Task details: The string "context" appears in some lines of the entries that follow; copy each such line.

(Dataset entries)
· · ·

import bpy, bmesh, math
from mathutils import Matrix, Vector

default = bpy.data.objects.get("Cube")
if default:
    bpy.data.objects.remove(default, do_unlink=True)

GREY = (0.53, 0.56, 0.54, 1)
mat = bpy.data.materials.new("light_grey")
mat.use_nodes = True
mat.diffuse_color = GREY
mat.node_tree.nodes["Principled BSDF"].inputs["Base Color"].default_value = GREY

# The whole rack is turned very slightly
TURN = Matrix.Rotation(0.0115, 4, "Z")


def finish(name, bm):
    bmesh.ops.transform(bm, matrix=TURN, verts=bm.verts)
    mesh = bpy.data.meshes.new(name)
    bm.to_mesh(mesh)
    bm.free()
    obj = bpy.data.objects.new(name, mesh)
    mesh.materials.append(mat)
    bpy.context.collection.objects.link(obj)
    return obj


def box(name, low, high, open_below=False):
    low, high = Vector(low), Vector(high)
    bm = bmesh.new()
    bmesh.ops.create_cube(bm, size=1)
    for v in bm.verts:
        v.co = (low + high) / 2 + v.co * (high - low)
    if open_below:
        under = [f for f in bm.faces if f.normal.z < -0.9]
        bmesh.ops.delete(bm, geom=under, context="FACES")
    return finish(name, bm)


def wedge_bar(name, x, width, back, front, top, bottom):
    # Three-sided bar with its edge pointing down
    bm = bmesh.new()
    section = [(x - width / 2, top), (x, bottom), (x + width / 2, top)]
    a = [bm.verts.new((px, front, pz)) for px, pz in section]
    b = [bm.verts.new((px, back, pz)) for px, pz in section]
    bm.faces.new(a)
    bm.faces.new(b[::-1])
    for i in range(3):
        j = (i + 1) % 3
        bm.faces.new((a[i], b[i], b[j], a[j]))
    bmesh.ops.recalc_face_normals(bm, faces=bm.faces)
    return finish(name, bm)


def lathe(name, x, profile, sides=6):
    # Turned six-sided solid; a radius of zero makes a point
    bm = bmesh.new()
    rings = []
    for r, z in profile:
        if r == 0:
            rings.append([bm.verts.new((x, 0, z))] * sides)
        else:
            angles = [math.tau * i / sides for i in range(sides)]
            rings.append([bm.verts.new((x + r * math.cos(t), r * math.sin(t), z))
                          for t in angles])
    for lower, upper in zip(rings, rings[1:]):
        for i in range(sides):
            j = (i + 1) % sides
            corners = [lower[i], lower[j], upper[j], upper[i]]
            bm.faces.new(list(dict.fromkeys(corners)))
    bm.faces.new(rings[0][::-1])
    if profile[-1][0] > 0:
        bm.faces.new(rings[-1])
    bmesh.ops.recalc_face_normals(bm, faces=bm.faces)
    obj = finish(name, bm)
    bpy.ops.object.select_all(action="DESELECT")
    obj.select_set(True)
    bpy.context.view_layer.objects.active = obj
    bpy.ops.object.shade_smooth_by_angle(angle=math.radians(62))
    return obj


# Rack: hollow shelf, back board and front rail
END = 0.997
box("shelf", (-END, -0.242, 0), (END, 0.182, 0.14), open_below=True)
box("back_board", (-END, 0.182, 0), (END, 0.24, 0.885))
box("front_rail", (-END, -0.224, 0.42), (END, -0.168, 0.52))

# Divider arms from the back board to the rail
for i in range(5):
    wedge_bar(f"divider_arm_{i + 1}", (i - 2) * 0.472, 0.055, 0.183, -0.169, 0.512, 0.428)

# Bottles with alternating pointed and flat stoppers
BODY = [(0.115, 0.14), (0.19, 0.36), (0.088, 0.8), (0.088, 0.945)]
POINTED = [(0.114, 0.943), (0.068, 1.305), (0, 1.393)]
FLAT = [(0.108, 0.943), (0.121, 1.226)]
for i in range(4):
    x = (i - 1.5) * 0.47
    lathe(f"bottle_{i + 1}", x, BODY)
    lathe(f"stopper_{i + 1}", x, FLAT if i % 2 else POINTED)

· · ·

Result of this exercise:
    bpy.context.collection.objects.link(obj)
        bmesh.ops.delete(bm, geom=under, context="FACES")
    bpy.context.view_layer.objects.active = obj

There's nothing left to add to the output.